Configuring the proxy settings in a system is fairly simple task and easy interface is provided in every Operating system to do so. However, few linux distros are devoid of proxy authentication settings which should be there in every proxy settings interface. The browsers and other applications which require internet access provide their own configuration box to get the  settings from the user. But the frustration occurs when system ends up showing something like ‘Proxy Authentication error’, while using apt-get or installing application from software manager or doing some other task where system require net access..

Here are the steps to set proxy authentication in debian based distros:

  1. Edit /etc/apt/apt.conf file using superuser permissions. If not there, create new.

    sudo gedit /etc/apt/apt.conf

  2. Add or edit the content to be in following format

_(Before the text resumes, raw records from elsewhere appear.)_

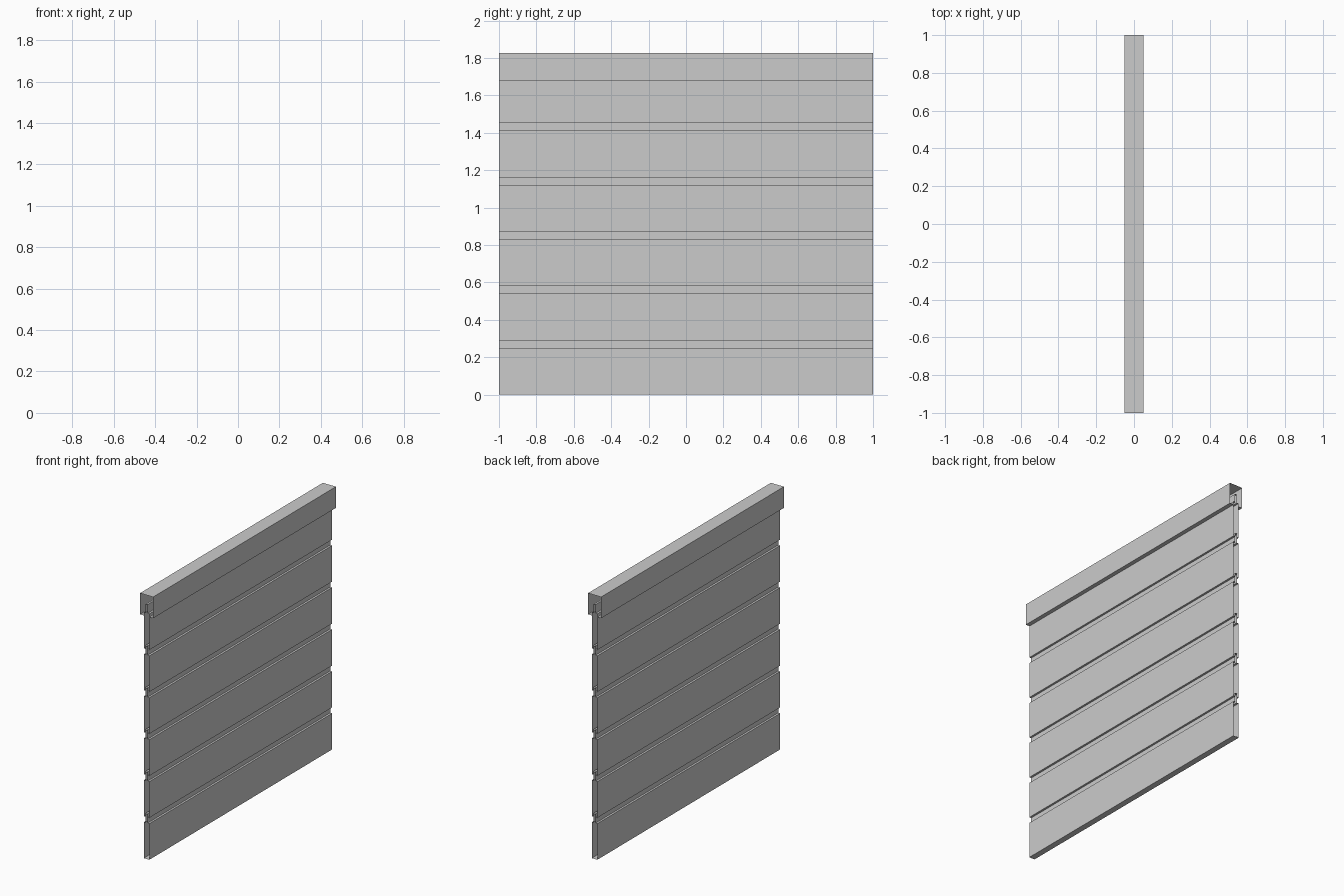
import bpy

if "Cube" in bpy.data.objects:
    bpy.data.objects.remove(bpy.data.objects["Cube"])

L = 1.0  # half length along y


def extrude(name, pts, closed=True):
    """Open-ended sheet profile (x, z) swept along y."""
    n = len(pts)
    verts = [(x, y, z) for y in (-L, L) for x, z in pts]
    faces = [(i, (i + 1) % n, (i + 1) % n + n, i + n) for i in range(n if closed else n - 1)]
    me = bpy.data.meshes.new(name)
    me.from_pydata(verts, [], faces)
    ob = bpy.data.objects.new(name, me)
    bpy.context.collection.objects.link(ob)
    return ob


W, T = 0.021, 0.007     # half thickness of slat and tongue
PITCH, BODY, TONGUE = 0.2905, 0.25, 0.06

# Slats: hollow boards with a tongue on top fitting a slot below
for i in range(6):
    z = i * PITCH
    half = [(W, z), (W, z + BODY), (T, z + BODY), (T, z + BODY + TONGUE)]
    slot = [(T, z + 0.025), (T, z)] if i else []
    right = slot + half
    extrude(f"slat_{i + 1}", right + [(-x, h) for x, h in reversed(right)])

# Top cap: box channel with inward bottom lips
right = [(W, 1.68), (0.05, 1.68), (0.05, 1.827)]
extrude("top_cap", right + [(-x, h) for x, h in reversed(right)], closed=False)
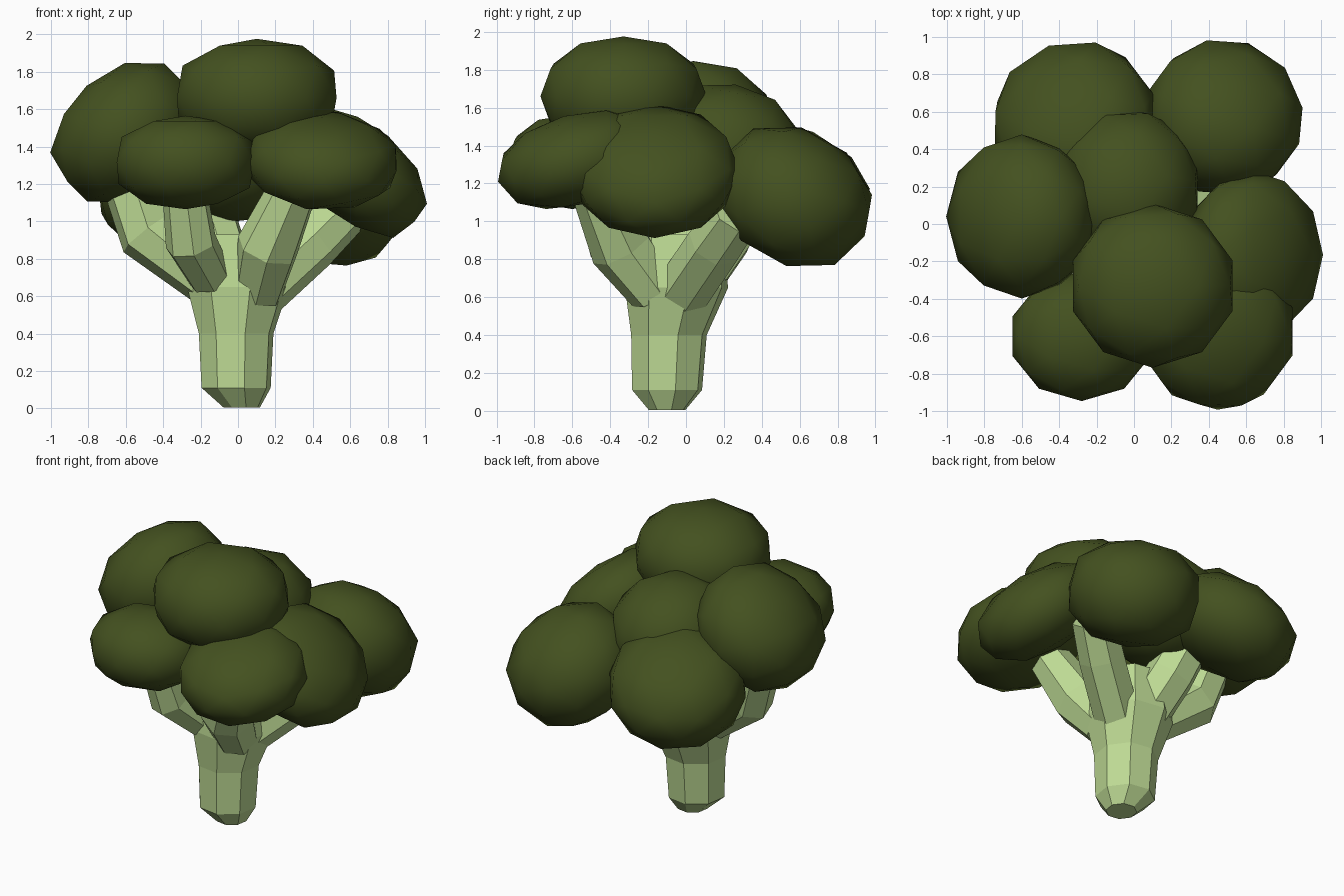
import bpy, bmesh, math
from mathutils import Vector

cube = bpy.data.objects.get("Cube")
if cube:
    bpy.data.objects.remove(cube, do_unlink=True)


def material(name, rgb):
    mat = bpy.data.materials.new(name)
    mat.use_nodes = True
    colour = (*rgb, 1)
    mat.diffuse_color = colour
    bsdf = mat.node_tree.nodes["Principled BSDF"]
    bsdf.inputs["Base Color"].default_value = colour
    bsdf.inputs["Roughness"].default_value = 0.8
    return mat


dark_green = material("dark green", (0.057, 0.082, 0.014))
pale_green = material("pale green", (0.51, 0.7, 0.295))


def finish(bm, name, mat, smooth):
    bmesh.ops.recalc_face_normals(bm, faces=bm.faces)
    for face in bm.faces:
        face.smooth = smooth
    mesh = bpy.data.meshes.new(name)
    bm.to_mesh(mesh)
    bm.free()
    mesh.materials.append(mat)
    obj = bpy.data.objects.new(name, mesh)
    bpy.context.collection.objects.link(obj)
    return obj


def floret(name, centre, size, lean=(0, 0), tilt=0):
    """Flattened, slightly boxy low-poly ball whose crown leans outwards."""
    bm = bmesh.new()
    bmesh.ops.create_icosphere(bm, subdivisions=2, radius=1)
    angle = math.radians(tilt)
    out = Vector((*lean, 0)).normalized() * math.sin(angle)
    axis = out + Vector((0, 0, math.cos(angle)))
    turn = Vector((0, 0, 1)).rotation_difference(axis)
    power = 2.3
    for v in bm.verts:
        swell = (v.co.xy.length ** power + abs(v.co.z) ** power) ** (-1 / power)
        v.co = turn @ (v.co * swell * 1.02 * Vector(size)) + Vector(centre)
    return finish(bm, name, dark_green, True)


def stalk(name, path, radii, sides=7, upright=False):
    """Faceted tube along a few points."""
    points = [Vector(p) for p in path]
    turn = Vector((0, 0, 1)).rotation_difference(
        Vector((0, 0, 1)) if upright else points[-1] - points[0])
    bm = bmesh.new()
    rings = []
    for p, r in zip(points, radii):
        ring = []
        for i in range(sides):
            a = math.tau * (i + 0.3) / sides
            ring.append(bm.verts.new(
                p + turn @ Vector((r * math.cos(a), r * math.sin(a), 0))))
        rings.append(ring)
    for low, high in zip(rings, rings[1:]):
        for i in range(sides):
            j = (i + 1) % sides
            bm.faces.new((low[i], low[j], high[j], high[i]))
    bm.faces.new(rings[0])
    bm.faces.new(rings[-1])
    return finish(bm, name, pale_green, False)


# Florets
floret("crown_floret", (0.1, -0.33, 1.66), (0.44, 0.43, 0.31))
floret("right_floret", (-0.6, 0.04, 1.475), (0.42, 0.43, 0.32), (-1, 0), 40)
floret("middle_floret", (-0.04, 0.2, 1.36), (0.39, 0.41, 0.36), (0, 1), 10)
floret("back_right_floret", (-0.32, 0.55, 1.19), (0.44, 0.44, 0.29), (-0.4, 0.8), 28)
floret("back_left_floret", (0.48, 0.57, 1.13), (0.42, 0.42, 0.335), (0.4, 0.8), 33)
floret("left_floret", (0.635, -0.165, 1.265), (0.42, 0.44, 0.25), (1, 0), 41)
floret("front_left_floret", (0.45, -0.58, 1.325), (0.41, 0.42, 0.235), (0.2, -1), 16)
floret("front_right_floret", (-0.28, -0.6, 1.315), (0.38, 0.34, 0.245))

# Trunk, widening to where the branches part
stalk("trunk",
      [(0.02, -0.1, 0.005), (-0.01, -0.1, 0.11), (-0.01, -0.09, 0.4),
       (0, -0.05, 0.65), (0, -0.05, 0.93)],
      [0.1, 0.19, 0.205, 0.28, 0.25], sides=8, upright=True)

# Branches under the florets
stalk("right_branch",
      [(-0.12, -0.06, 0.65), (-0.48, 0, 0.94), (-0.58, 0.04, 1.25)],
      [0.14, 0.17, 0.17])
stalk("front_right_branch",
      [(-0.14, -0.19, 0.68), (-0.25, -0.38, 0.88), (-0.29, -0.48, 1.2)],
      [0.12, 0.14, 0.12])
stalk("front_left_branch",
      [(0.1, -0.16, 0.62), (0.16, -0.34, 0.86), (0.31, -0.49, 1.2)],
      [0.14, 0.17, 0.13])
stalk("back_left_branch",
      [(0.12, -0.02, 0.63), (0.39, 0.15, 0.88), (0.56, 0.27, 1.05)],
      [0.15, 0.15, 0.14])
stalk("back_right_branch",
      [(-0.04, 0, 0.63), (-0.13, 0.2, 0.92), (-0.23, 0.35, 1.25)],
      [0.16, 0.16, 0.15])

    Acquire::http::proxy "http://username:password@proxy_server:proxy_port/”;
    Acquire::https::proxy "https://username:password@proxy_server:proxy_port/”;
    Acquire::ftp::proxy "ftp://username:password@proxy_server:proxy_port/";
    Acquire::socks::proxy "socks://username:password@proxy_server:proxy_port/";